Understanding how your insurance coverage works is especially important at a time when you are likely to face substantial expenses. It is important to know what your health insurance plan covers (see the Health Insurance 101 Infographic).
Comprehensive health insurance usually covers hospital stays, medical care, diagnostic tests, and prescription drugs. It may also cover additional services, such as durable medical equipment (eg, walkers, wheelchairs, shower chairs) and complementary medicine (eg, acupuncture, biofeedback, massage), but this may vary depending on your health plan.
A recent survey conducted by Takeda Oncology and The Lynx Group in April and May 2017 showed that among more than 400 people in the United States with multiple myeloma, health insurance premiums and annual deductibles were ranked as the most burdensome cost categories, so it’s important to understand your benefits.
Remember, every health plan is different, so be sure to review your summary of benefits and speak with an agent or a care coordinator to understand the details of your health insurance coverage. Your care team or physician’s office and other patients with multiple myeloma may also be a great resource.
Medicare CoverageMany people with multiple myeloma are eligible for Medicare coverage. If you are 65 or older or are disabled, you may qualify. Medicare coverage includes 4 categories—Part A, Part B, Part C, and Part D (see the Medicare 101 Infographic).
When you become eligible for Medicare, you are covered under Medicare Part A, which covers most hospital costs. All other parts of Medicare (and Medigap) are optional programs, which require you to pay a monthly fee for each.1
Although health insurance may cover a good chunk of the costs of your cancer care, you will probably still have some out-of-pocket costs. However, there may be resources that can help you to pay for some of these expenses.
There are programs that can help you with the cost of your cancer medications. For patients with private insurance, some drug companies offer discount cards to offset the cost of your copay. Drug companies may also offer patient assistance programs to help eligible patients who are uninsured or underinsured. After your doctor has prescribed a cancer medication or medications for you, ask your care team to explain any available programs and help you enroll.
Most medications also have websites and toll-free numbers that you can visit or call to obtain information. If you are taking more than one prescription drug, each medication may have its own program, so be sure to ask about all of them, and how they may differ.
In addition, independent and nonprofit organizations and foundations are available that help patients who cannot afford their medications. Ask your care team about available resources.
These may be especially important for patients with Medicare, Medicaid, or other government insurance who may not be eligible for programs provided by the drug companies.
Finding InformationHow do patients with multiple myeloma find out about the resources available to them?
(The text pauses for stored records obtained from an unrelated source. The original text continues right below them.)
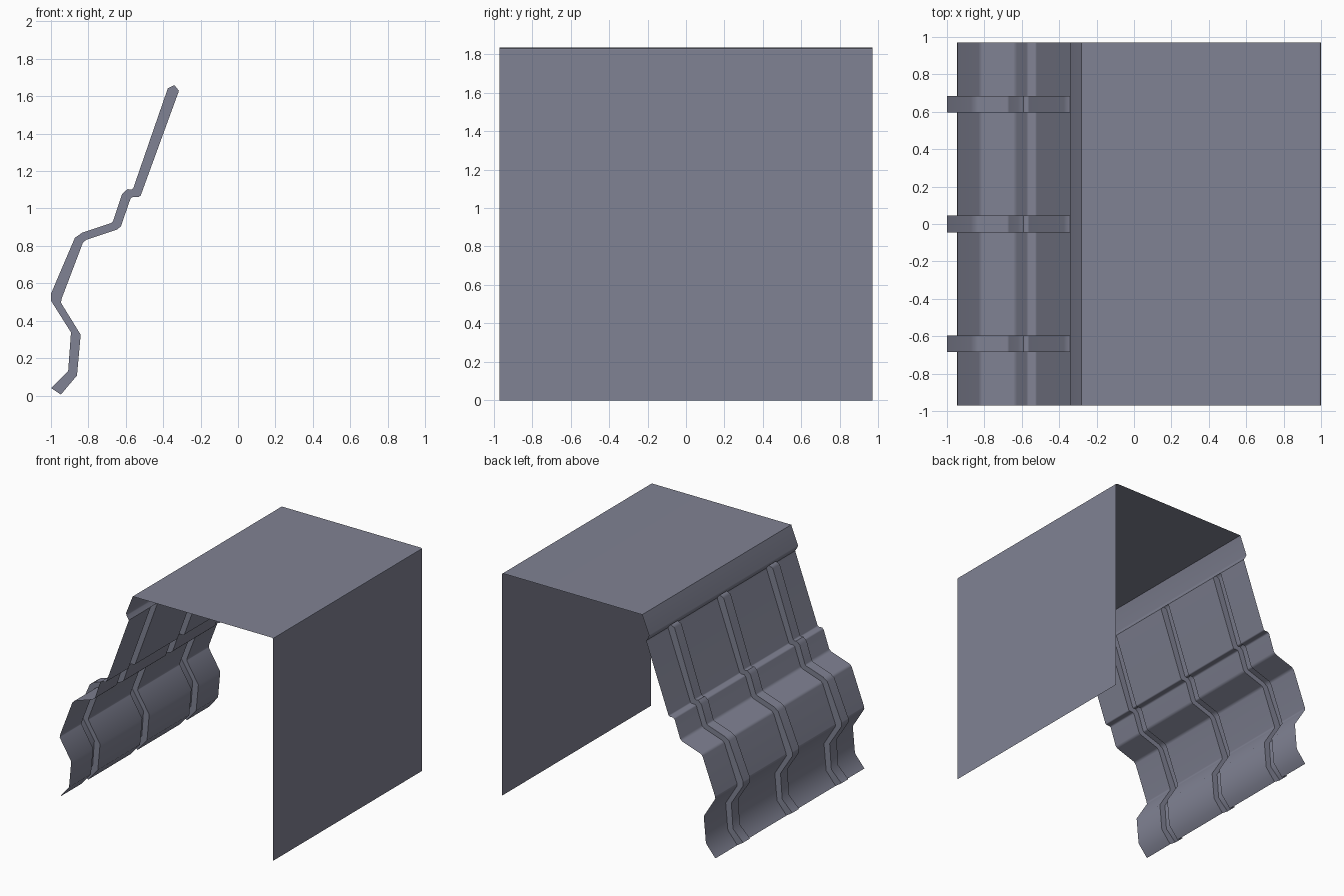
import bpy, bmesh
from math import radians

if "Cube" in bpy.data.objects:
    bpy.data.objects.remove(bpy.data.objects["Cube"])

HALF_DEPTH = 0.97
RIB_HALF = 0.045
RIB_CENTRES = (-0.64, 0.0, 0.64)

# Blue-grey sheet metal
metal = bpy.data.materials.new("sheet_metal")
metal.diffuse_color = (0.216, 0.223, 0.292, 1.0)
metal.use_nodes = True
metal.node_tree.nodes["Principled BSDF"].inputs["Base Color"].default_value = metal.diffuse_color


def loft(name, columns, angle):
    """Skin a run of (y, xz-profile) columns into an open thin sheet."""
    bm = bmesh.new()
    rows = [[bm.verts.new((x, y, z)) for x, z in prof] for y, prof in columns]
    for a, b in zip(rows, rows[1:]):
        for i in range(len(a) - 1):
            bm.faces.new((a[i], a[i + 1], b[i + 1], b[i]))
    bmesh.ops.remove_doubles(bm, verts=bm.verts, dist=0.0005)
    mesh = bpy.data.meshes.new(name)
    bm.to_mesh(mesh)
    bm.free()
    mesh.materials.append(metal)
    obj = bpy.data.objects.new(name, mesh)
    bpy.context.collection.objects.link(obj)
    # Soft folds, with the broad panels kept flat
    bpy.ops.object.select_all(action='DESELECT')
    obj.select_set(True)
    bpy.context.view_layer.objects.active = obj
    bpy.ops.object.shade_smooth_by_angle(angle=radians(angle))
    obj.modifiers.new("flat_panels", 'WEIGHTED_NORMAL').keep_sharp = True
    return obj


# Folded cover: top lip, flat roof, small corner fold, upright back wall
cover = [(-0.316, 1.63), (-0.335, 1.66), (-0.342, 1.68), (-0.28, 1.835),
         (0.985, 1.835), (0.997, 1.83), (1.0, 1.82), (1.0, 0.0)]
loft("roof_and_wall", [(-HALF_DEPTH, cover), (HALF_DEPTH, cover)], 50)

# Bent side panel: base sheet profile and the matching raised rib profile
base = [(-0.947, 0.005), (-0.861, 0.107), (-0.841, 0.325), (-0.946, 0.495),
        (-0.944, 0.515), (-0.83, 0.815), (-0.812, 0.832), (-0.645, 0.888),
        (-0.626, 0.905), (-0.575, 1.052), (-0.563, 1.062), (-0.53, 1.062),
        (-0.52, 1.07), (-0.322, 1.612), (-0.318, 1.622), (-0.316, 1.63)]
raised = [(-1.0, 0.04), (-0.908, 0.13), (-0.893, 0.338), (-1.0, 0.507),
          (-1.0, 0.544), (-0.872, 0.843), (-0.834, 0.87), (-0.678, 0.922),
          (-0.668, 0.932), (-0.62, 1.077), (-0.59, 1.104), (-0.572, 1.1),
          (-0.56, 1.108), (-0.375, 1.643), (-0.34, 1.659), (-0.316, 1.63)]

# Step out to the rib profile and back in at each rib
columns = [(-HALF_DEPTH, base)]
for c in RIB_CENTRES:
    lo, hi = c - RIB_HALF, c + RIB_HALF
    columns += [(lo, base), (lo, raised), (hi, raised), (hi, base)]
columns.append((HALF_DEPTH, base))
loft("ribbed_side_panel", columns, 48)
Who helps them get through all the steps and paperwork required?
As a follow-up to the multiple myeloma patient survey, a group of patients, caregivers, advocacy group leaders, nurse practitioners, and nurse navigators were brought together at the Multiple Myeloma Patient Advocacy Roundtable. Their goals were to discuss the survey results and provide personal insights on key topics, including how patients can navigate financial challenges. Roundtable participants agreed that giving patients with multiple myeloma information about their insurance coverage and available resources is critical, in part because oncologists focus primarily on treatment and not on financial discussions.
One roundtable participant said, “Clinicians are often uncomfortable talking about treatment costs, because there are so many variables involved. Each patient has a unique set of circumstances: their financial status, insurance company, and specific health plan may affect what they are responsible to pay….We have financial advocates at our cancer center, and nurses who work with patients before the start of any treatment, intravenous (given by a needle or tube inserted into a vein) or oral. Their job is to help patients understand their out-of-pocket costs. If a patient cannot afford those costs, the financial advocate finds resources for assistance. They also might talk with the oncologist to learn if an alternative treatment option is available.”
If you have financial or insurance-related concerns and questions, the best places to start are with your treatment team and your insurance plan’s customer support phone line. In many cases, your treatment team will include a nurse navigator, a financial advocate, and/or a social worker who can help you.
In addition, patient advocacy organizations should be considered as a resource to answer questions.